    It is also reasonably clear that the citizen-initiative process may be used to change the method by which a state awards its electoral votes. Superficially, the use of the word “legislature” in Article II, Section 1, Clause 2 of the U.S. Constitution would appear to raise the question of whether the initiative process may be used to enact legislation specifying the manner of choosing presidential electors. In the only court case in which there was a written opinion on the interpretation of Article II, Section 1, Clause 2 of the U.S. Constitution in connection with the referendum process, the Maine Supreme Judicial Court upheld the use of the referendum process. This 1919 case involved the use of the referendum process on a state statute entitled “An act granting to women the right to vote for presidential electors.” Additional light on this issue comes from an examination of the two distinct ways that the word “legislature” is used in the U.S. Constitution. The word “legislature” appears in 15 places in the U.S. Constitution—13 of which relate to the powers of state legislatures. There are many cases interpreting the analogous and “parallel” section of the U.S. Constitution concerning the “legislature” choosing the manner of electing members of Congress (Article I (section 4, clause 1 saying “The Times, Places and Manner of holding Elections for Senators and Representatives, shall be prescribed in each State by the legislature thereof”). This issue is discussed in detail in section 8.3 of the book Every Vote Equal: A State-Based Plan for Electing the President by National Popular Vote.
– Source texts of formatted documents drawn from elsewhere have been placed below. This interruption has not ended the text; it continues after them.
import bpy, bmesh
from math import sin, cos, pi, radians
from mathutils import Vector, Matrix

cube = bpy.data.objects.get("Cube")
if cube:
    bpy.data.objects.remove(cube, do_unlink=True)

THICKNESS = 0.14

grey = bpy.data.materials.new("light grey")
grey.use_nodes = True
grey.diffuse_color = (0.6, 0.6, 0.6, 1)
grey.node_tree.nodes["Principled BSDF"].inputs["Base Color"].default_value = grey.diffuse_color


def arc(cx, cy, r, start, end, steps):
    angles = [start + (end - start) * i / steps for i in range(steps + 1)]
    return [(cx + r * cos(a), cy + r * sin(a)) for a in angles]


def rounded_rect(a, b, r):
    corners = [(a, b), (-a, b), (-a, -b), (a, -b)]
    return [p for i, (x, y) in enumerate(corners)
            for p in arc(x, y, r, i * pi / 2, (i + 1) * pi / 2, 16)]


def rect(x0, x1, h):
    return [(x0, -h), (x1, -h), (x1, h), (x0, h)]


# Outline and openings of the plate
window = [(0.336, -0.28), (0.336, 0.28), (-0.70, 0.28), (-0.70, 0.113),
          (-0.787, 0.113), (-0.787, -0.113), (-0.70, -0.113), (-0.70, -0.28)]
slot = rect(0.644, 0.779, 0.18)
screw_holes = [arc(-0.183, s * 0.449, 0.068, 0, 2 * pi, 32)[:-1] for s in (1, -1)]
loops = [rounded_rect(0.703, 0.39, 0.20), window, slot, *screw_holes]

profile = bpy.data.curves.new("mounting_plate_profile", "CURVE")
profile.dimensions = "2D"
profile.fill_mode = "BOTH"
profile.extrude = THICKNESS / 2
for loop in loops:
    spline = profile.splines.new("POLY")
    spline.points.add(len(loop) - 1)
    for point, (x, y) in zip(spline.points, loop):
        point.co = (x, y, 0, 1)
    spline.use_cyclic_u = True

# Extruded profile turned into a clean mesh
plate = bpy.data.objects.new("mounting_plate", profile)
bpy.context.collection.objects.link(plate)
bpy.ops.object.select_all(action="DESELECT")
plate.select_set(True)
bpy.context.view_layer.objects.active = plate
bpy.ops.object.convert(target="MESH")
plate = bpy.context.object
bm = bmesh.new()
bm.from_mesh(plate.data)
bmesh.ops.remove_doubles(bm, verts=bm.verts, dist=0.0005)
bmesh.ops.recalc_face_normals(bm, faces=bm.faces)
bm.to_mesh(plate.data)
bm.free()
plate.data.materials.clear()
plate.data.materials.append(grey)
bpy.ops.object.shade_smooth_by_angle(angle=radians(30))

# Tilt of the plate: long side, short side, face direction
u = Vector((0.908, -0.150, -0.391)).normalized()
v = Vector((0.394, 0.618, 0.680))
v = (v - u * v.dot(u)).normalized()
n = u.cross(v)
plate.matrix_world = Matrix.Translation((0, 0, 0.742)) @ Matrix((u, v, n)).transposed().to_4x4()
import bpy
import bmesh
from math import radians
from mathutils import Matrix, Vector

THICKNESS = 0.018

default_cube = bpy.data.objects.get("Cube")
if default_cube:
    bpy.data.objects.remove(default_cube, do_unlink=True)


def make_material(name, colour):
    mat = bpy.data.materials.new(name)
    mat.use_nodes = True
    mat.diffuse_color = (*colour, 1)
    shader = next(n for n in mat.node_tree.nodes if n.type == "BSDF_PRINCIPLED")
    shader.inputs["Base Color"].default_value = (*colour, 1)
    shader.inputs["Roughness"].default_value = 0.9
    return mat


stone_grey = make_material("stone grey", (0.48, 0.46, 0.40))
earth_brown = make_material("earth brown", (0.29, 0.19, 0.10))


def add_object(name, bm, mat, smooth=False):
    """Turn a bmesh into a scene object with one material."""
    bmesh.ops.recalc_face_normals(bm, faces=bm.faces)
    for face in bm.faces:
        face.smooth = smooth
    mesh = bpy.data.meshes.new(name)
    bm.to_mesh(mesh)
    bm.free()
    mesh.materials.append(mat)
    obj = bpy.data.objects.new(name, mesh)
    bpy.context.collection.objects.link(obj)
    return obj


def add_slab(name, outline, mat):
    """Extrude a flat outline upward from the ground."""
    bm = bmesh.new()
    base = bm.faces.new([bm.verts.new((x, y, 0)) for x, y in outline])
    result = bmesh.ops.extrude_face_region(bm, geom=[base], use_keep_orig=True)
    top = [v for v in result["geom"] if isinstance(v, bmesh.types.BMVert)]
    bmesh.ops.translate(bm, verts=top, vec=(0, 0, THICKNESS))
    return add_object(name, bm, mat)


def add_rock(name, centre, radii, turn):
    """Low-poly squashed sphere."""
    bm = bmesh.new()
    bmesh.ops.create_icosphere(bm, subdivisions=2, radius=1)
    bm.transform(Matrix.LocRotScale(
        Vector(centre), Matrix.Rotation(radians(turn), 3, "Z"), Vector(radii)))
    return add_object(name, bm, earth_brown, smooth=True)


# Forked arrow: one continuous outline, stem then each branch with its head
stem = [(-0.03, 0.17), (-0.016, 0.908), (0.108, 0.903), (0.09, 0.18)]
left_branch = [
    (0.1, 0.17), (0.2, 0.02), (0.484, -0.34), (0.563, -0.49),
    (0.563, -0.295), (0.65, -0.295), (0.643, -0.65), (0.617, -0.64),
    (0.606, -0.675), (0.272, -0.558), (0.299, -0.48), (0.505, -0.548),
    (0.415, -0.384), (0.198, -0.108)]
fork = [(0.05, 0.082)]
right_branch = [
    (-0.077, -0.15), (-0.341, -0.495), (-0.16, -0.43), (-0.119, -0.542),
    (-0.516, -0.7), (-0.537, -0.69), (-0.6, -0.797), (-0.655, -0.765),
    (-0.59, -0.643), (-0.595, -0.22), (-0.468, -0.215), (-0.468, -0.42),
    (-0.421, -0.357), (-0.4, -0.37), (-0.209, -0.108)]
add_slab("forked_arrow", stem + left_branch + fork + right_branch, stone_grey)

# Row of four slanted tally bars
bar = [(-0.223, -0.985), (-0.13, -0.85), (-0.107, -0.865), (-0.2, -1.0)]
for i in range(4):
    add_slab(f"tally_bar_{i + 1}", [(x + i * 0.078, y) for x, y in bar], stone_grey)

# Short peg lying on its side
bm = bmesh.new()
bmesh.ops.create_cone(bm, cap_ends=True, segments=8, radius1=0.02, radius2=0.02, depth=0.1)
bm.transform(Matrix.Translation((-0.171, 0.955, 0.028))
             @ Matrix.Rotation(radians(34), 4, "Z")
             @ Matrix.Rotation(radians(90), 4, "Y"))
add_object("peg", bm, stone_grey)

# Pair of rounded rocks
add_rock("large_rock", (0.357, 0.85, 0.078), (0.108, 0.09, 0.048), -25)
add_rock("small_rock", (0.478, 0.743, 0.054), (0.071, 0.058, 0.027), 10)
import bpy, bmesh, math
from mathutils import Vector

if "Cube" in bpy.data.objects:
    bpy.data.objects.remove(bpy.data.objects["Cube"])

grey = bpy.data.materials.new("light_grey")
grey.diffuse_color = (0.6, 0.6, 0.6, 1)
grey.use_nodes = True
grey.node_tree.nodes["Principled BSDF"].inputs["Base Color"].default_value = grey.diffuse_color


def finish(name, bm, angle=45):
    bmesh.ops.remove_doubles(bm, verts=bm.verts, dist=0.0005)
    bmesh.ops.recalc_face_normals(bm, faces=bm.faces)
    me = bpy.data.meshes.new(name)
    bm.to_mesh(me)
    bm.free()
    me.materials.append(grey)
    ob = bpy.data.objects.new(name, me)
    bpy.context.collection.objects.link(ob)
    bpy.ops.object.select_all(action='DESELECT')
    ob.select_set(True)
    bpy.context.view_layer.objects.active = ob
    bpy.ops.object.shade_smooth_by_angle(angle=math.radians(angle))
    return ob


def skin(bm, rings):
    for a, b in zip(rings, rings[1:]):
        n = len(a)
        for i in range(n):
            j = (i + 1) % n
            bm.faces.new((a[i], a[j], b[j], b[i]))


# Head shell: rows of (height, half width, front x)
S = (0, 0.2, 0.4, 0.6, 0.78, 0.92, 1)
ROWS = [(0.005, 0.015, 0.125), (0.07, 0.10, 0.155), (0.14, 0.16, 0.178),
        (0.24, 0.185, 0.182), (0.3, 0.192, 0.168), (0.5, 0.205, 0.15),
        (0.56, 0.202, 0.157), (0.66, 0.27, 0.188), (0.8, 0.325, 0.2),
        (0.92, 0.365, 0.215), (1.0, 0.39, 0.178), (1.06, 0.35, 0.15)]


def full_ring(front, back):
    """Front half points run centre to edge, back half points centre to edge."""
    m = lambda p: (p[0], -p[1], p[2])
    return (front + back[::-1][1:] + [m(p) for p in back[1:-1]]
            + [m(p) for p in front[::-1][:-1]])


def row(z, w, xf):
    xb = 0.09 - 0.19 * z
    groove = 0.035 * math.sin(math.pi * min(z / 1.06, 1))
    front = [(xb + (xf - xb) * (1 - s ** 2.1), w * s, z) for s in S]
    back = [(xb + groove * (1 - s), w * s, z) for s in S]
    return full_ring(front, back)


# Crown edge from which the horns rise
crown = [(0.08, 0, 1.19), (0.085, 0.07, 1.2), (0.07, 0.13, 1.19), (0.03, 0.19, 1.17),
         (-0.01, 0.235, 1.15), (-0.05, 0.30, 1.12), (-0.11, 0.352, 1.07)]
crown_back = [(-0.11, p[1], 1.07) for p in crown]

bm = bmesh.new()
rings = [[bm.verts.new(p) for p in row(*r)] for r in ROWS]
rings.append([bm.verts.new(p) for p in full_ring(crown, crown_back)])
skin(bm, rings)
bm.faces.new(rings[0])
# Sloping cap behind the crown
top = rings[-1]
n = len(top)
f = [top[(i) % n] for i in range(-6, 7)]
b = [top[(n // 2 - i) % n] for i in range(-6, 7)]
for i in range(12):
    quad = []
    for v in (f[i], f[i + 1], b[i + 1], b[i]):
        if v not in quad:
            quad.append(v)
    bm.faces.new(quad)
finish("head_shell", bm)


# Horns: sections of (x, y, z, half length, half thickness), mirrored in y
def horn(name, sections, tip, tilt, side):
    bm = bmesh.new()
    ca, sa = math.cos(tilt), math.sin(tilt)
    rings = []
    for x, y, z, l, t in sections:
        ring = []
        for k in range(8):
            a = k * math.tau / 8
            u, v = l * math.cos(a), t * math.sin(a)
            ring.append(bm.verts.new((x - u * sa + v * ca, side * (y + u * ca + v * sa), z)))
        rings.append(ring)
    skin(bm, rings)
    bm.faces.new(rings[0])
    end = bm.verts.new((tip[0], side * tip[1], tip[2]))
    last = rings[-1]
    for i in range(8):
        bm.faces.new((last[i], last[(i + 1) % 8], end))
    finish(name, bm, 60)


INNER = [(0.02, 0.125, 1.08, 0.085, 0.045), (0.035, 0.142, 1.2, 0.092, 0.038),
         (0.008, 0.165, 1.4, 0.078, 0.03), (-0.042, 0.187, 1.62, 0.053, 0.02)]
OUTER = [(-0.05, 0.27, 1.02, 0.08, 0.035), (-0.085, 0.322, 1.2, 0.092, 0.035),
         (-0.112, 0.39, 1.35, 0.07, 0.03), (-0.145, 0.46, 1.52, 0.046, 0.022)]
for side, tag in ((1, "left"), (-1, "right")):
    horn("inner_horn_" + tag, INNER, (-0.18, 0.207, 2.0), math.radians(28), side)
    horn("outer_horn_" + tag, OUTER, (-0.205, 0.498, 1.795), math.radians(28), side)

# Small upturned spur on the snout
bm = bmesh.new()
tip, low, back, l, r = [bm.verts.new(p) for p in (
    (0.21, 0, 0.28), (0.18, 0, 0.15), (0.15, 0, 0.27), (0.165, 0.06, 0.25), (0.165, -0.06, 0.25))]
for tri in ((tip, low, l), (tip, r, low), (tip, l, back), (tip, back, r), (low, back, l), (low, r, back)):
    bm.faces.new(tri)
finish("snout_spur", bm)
    Whatever the merits of the congressional-district approach, there is a prohibitive practical impediment associated with the adoption of this approach on a piecemeal basis by individual states. In 1800, Thomas Jefferson argued that Virginia should switch from its then-existing district system to the statewide winner-take-all system. Jefferson cited the political disadvantage suffered by states that divided their electoral votes in a political environment in which other states employed the winner-take-all approach. He said "while 10. states chuse either by their legislatures or by a general ticket [winner-take-all], it is folly & worse than folly for the other 6. not to do it." The now-prevailing statewide winner-take-all system became entrenched in the political landscape in the 1830s precisely because dividing a state’s electoral votes diminishes the state’s political influence relative to states employing the statewide winner-take-all approach. Suppose that 45 states chose to allocate their electoral votes by district, but the others did not. The states continuing to use the statewide winner-take-all system would then be the only states that would matter in presidential politics. The congressional-district approach only makes sense if 100% of the states adopt it. Moreover, if states started unilaterally adopting the congressional-district approach on a piecemeal basis, each additional state adopting the approach would increase the influence of the remaining states and thereby would increase the disincentive for the remaining states to adopt it. Thus, a state-by-state process adopting the congressional-district approach would bring itself to a halt. For more details, see sections 3.3 and 4.2 of the book Every Vote Equal: A State-Based Plan for Electing the President by National Popular Vote.

    Reform the Electoral College so that the electoral vote reflects the nationwide popular vote for President